_Work to be completed_: Scan the records for the word "context". Return each line where it is found.

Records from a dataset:
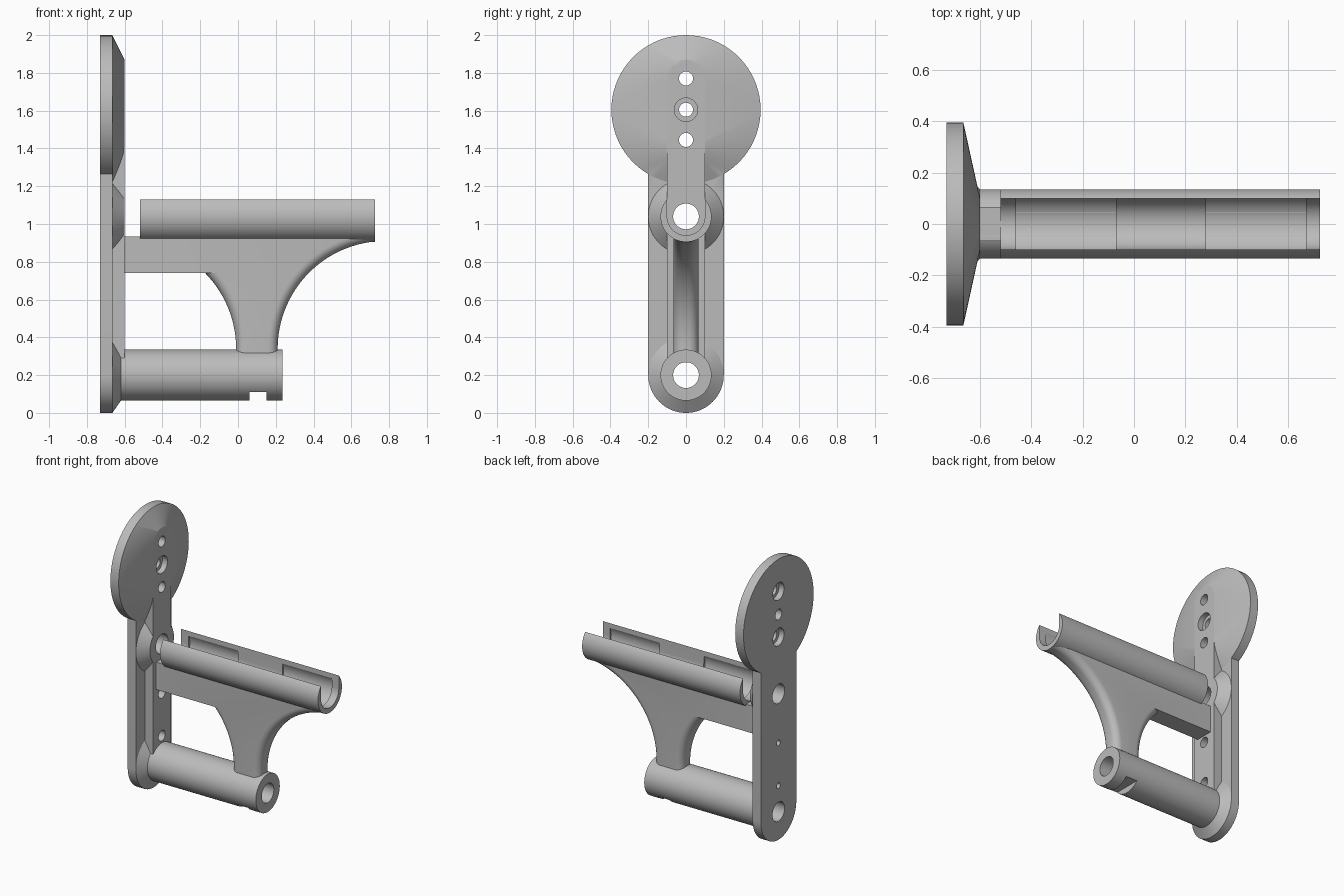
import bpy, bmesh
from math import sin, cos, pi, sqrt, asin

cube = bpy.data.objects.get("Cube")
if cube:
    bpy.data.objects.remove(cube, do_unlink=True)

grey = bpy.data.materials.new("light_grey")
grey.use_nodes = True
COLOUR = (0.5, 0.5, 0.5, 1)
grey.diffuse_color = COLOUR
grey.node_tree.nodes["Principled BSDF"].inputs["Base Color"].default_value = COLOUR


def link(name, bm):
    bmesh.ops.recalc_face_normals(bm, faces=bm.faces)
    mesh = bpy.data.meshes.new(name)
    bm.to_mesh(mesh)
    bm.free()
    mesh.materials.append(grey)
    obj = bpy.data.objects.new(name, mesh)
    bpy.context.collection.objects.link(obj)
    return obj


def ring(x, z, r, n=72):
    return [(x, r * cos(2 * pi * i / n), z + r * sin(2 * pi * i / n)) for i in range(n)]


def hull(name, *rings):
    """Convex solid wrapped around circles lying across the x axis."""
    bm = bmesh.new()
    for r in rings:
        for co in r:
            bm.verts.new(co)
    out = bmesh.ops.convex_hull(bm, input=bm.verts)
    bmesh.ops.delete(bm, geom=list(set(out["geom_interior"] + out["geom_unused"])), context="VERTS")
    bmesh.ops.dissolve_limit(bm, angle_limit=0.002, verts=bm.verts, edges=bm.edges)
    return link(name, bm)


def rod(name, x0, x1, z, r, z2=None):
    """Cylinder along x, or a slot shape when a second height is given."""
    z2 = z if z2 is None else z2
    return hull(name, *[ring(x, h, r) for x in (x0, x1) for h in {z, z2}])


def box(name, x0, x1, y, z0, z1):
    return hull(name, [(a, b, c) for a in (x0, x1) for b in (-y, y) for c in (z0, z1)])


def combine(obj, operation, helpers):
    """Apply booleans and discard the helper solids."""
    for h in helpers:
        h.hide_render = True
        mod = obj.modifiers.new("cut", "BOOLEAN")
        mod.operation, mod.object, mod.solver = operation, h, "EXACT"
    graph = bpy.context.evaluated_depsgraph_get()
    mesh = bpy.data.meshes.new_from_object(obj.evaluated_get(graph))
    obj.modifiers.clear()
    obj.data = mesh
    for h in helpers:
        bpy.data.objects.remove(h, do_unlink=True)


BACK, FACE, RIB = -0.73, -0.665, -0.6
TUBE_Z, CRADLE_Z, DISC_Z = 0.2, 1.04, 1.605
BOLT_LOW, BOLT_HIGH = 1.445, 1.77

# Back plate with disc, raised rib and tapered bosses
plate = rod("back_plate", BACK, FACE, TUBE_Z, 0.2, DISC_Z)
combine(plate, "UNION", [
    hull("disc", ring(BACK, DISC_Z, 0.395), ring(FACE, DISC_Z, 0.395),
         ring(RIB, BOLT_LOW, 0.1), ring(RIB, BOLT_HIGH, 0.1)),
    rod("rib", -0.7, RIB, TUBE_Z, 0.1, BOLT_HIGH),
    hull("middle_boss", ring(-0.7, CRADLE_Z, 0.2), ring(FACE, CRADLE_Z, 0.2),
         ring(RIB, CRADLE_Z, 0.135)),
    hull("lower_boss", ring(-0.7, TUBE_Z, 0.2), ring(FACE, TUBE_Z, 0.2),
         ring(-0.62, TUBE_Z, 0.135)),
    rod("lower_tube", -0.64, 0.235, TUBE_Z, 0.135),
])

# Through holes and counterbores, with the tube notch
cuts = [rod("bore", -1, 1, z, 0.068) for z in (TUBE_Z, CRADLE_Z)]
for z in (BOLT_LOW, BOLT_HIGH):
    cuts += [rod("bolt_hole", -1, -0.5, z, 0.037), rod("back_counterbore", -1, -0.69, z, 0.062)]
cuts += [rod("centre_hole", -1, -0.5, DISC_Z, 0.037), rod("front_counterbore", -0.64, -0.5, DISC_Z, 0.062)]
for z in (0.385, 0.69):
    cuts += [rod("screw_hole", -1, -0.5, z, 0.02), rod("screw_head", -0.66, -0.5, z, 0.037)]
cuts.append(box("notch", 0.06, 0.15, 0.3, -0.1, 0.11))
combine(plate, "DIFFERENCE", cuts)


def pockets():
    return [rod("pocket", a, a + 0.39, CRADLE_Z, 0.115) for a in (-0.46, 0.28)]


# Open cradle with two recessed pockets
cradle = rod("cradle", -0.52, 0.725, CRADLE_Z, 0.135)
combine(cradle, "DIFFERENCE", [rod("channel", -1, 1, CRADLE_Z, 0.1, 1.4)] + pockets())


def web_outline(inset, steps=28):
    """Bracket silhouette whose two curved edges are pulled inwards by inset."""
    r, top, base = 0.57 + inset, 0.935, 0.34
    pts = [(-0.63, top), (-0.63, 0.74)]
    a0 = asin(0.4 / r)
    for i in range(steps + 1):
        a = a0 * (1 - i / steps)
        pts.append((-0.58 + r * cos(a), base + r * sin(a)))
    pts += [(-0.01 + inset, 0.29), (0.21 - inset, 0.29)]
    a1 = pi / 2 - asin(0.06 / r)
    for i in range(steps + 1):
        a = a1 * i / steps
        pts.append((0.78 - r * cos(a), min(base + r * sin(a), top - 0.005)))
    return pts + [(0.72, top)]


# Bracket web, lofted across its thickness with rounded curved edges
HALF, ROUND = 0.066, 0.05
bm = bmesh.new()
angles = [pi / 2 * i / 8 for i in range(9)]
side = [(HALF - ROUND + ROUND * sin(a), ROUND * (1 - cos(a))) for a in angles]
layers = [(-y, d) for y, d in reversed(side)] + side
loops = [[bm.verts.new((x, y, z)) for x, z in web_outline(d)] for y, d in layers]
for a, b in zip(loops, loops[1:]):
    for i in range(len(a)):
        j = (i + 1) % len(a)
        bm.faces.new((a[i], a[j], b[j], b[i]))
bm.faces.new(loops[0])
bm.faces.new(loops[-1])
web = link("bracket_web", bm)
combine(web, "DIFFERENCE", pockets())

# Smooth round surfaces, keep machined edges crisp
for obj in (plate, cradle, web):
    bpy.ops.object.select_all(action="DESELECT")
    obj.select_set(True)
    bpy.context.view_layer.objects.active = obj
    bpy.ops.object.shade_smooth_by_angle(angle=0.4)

...

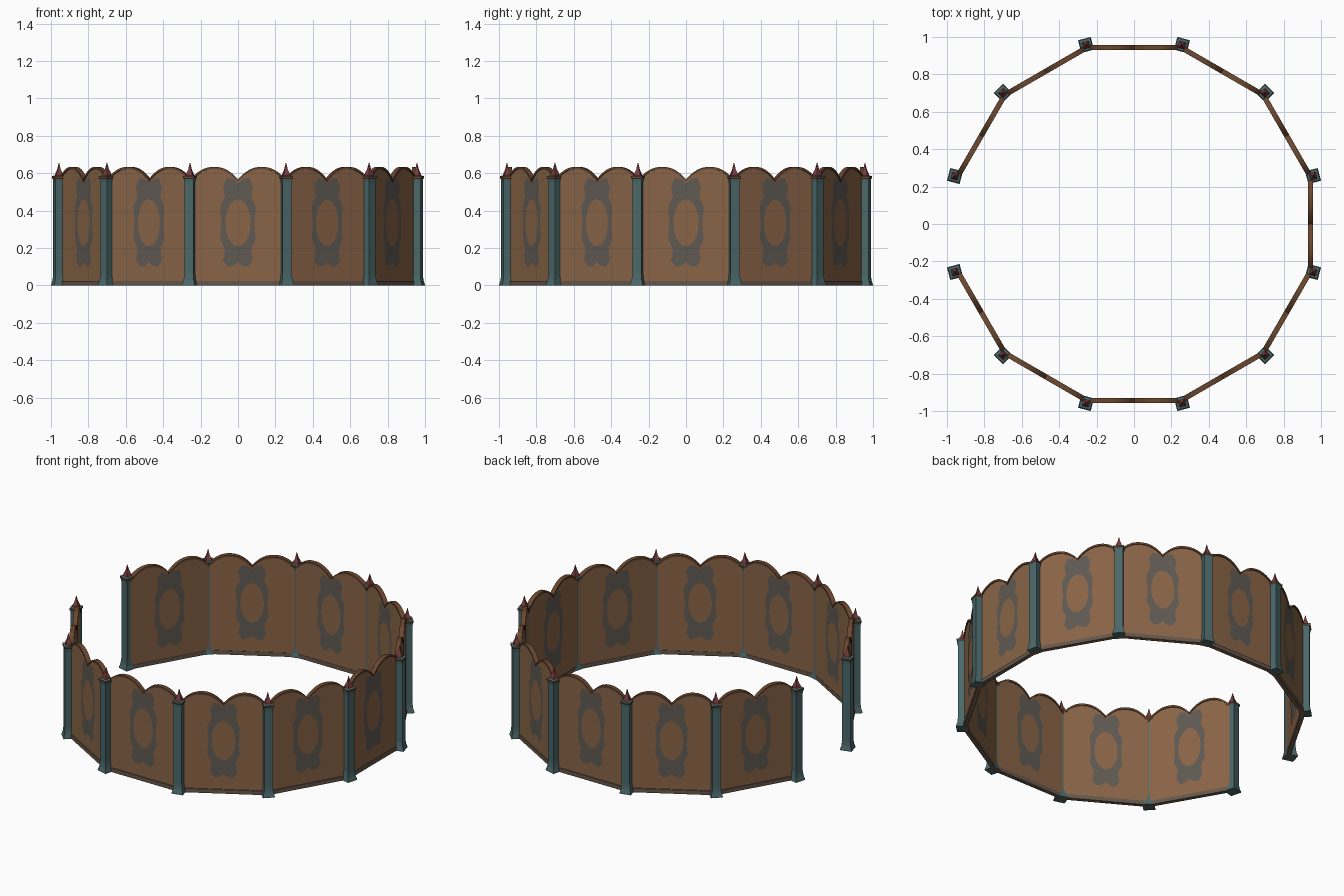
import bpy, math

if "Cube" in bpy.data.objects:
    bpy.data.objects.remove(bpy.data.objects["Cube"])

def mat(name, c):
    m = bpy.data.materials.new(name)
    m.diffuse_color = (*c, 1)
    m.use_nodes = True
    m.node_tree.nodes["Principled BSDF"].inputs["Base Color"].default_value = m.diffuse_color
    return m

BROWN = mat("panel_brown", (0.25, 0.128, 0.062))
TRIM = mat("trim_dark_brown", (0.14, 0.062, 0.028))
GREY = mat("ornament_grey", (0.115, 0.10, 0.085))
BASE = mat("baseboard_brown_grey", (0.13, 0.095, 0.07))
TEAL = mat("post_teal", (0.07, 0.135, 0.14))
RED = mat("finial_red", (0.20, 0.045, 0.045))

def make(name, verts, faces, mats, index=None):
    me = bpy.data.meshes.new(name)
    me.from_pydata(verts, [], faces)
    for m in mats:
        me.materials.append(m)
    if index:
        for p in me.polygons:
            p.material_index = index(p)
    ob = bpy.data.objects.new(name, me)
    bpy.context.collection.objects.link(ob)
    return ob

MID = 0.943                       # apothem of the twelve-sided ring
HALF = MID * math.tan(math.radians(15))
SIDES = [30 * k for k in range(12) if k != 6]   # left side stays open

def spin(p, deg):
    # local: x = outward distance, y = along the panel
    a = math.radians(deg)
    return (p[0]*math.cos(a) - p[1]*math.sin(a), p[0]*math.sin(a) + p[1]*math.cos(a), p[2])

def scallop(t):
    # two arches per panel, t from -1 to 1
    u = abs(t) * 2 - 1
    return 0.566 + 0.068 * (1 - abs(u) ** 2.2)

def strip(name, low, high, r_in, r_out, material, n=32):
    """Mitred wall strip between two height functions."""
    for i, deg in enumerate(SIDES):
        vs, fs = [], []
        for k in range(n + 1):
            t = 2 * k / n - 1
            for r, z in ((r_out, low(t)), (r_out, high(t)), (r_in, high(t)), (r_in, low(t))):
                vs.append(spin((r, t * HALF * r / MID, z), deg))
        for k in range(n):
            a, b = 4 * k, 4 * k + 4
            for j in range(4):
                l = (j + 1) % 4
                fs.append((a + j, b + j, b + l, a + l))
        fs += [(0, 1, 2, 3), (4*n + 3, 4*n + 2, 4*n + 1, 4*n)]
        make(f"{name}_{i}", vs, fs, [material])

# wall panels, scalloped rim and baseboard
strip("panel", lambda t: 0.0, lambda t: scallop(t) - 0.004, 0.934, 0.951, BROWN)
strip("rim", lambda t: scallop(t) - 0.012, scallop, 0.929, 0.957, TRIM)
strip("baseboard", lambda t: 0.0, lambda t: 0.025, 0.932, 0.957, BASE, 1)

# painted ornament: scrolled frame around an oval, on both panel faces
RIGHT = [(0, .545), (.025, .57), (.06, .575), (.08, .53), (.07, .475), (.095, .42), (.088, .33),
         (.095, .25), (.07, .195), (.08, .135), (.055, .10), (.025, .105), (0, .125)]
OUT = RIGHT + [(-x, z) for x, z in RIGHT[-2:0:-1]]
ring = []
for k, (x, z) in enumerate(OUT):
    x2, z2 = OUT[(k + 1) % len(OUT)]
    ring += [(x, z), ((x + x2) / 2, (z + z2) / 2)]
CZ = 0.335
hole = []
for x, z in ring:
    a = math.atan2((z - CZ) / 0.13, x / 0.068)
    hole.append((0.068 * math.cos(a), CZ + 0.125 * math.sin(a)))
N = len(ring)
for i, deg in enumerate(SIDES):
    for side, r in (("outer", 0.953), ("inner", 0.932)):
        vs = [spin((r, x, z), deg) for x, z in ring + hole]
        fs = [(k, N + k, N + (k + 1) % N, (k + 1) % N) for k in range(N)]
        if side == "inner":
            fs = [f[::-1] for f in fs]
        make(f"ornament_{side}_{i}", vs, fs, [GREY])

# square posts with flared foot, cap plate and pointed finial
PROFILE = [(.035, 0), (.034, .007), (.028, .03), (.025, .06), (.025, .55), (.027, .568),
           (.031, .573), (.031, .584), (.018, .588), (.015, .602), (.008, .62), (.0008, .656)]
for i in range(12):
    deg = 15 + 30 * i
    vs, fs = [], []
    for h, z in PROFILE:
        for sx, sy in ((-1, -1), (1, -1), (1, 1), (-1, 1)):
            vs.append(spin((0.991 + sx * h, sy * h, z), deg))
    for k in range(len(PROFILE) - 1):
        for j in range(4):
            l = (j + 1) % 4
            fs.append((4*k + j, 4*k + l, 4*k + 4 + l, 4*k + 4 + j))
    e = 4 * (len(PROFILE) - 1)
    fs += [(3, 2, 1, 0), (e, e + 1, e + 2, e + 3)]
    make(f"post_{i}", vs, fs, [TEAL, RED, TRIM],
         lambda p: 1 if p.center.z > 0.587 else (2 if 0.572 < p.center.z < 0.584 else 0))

_Your response_:
    bpy.context.collection.objects.link(obj)
    bmesh.ops.delete(bm, geom=list(set(out["geom_interior"] + out["geom_unused"])), context="VERTS")
    graph = bpy.context.evaluated_depsgraph_get()
    bpy.context.view_layer.objects.active = obj
    bpy.context.collection.objects.link(ob)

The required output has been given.